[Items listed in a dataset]
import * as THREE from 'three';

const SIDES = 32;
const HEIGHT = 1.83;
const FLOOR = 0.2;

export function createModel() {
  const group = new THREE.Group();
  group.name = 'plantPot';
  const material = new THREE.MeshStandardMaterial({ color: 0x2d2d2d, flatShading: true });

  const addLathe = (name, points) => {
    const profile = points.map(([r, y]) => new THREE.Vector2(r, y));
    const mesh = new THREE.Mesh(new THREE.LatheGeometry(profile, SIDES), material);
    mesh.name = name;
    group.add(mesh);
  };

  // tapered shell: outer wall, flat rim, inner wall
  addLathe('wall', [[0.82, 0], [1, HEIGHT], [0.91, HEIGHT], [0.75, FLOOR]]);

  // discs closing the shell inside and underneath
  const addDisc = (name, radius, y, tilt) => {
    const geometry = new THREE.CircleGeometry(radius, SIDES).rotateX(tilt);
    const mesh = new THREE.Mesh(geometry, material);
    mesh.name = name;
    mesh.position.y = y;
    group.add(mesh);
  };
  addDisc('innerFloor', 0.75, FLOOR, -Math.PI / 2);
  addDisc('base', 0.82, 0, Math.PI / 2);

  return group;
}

> **What the exercise asks**
Every record here must be output exactly, word for word.

> **Output**
import * as THREE from 'three';

const SIDES = 32;
const HEIGHT = 1.83;
const FLOOR = 0.2;

export function createModel() {
  const group = new THREE.Group();
  group.name = 'plantPot';
  const material = new THREE.MeshStandardMaterial({ color: 0x2d2d2d, flatShading: true });

  const addLathe = (name, points) => {
    const profile = points.map(([r, y]) => new THREE.Vector2(r, y));
    const mesh = new THREE.Mesh(new THREE.LatheGeometry(profile, SIDES), material);
    mesh.name = name;
    group.add(mesh);
  };

  // tapered shell: outer wall, flat rim, inner wall
  addLathe('wall', [[0.82, 0], [1, HEIGHT], [0.91, HEIGHT], [0.75, FLOOR]]);

  // discs closing the shell inside and underneath
  const addDisc = (name, radius, y, tilt) => {
    const geometry = new THREE.CircleGeometry(radius, SIDES).rotateX(tilt);
    const mesh = new THREE.Mesh(geometry, material);
    mesh.name = name;
    mesh.position.y = y;
    group.add(mesh);
  };
  addDisc('innerFloor', 0.75, FLOOR, -Math.PI / 2);
  addDisc('base', 0.82, 0, Math.PI / 2);

  return group;
}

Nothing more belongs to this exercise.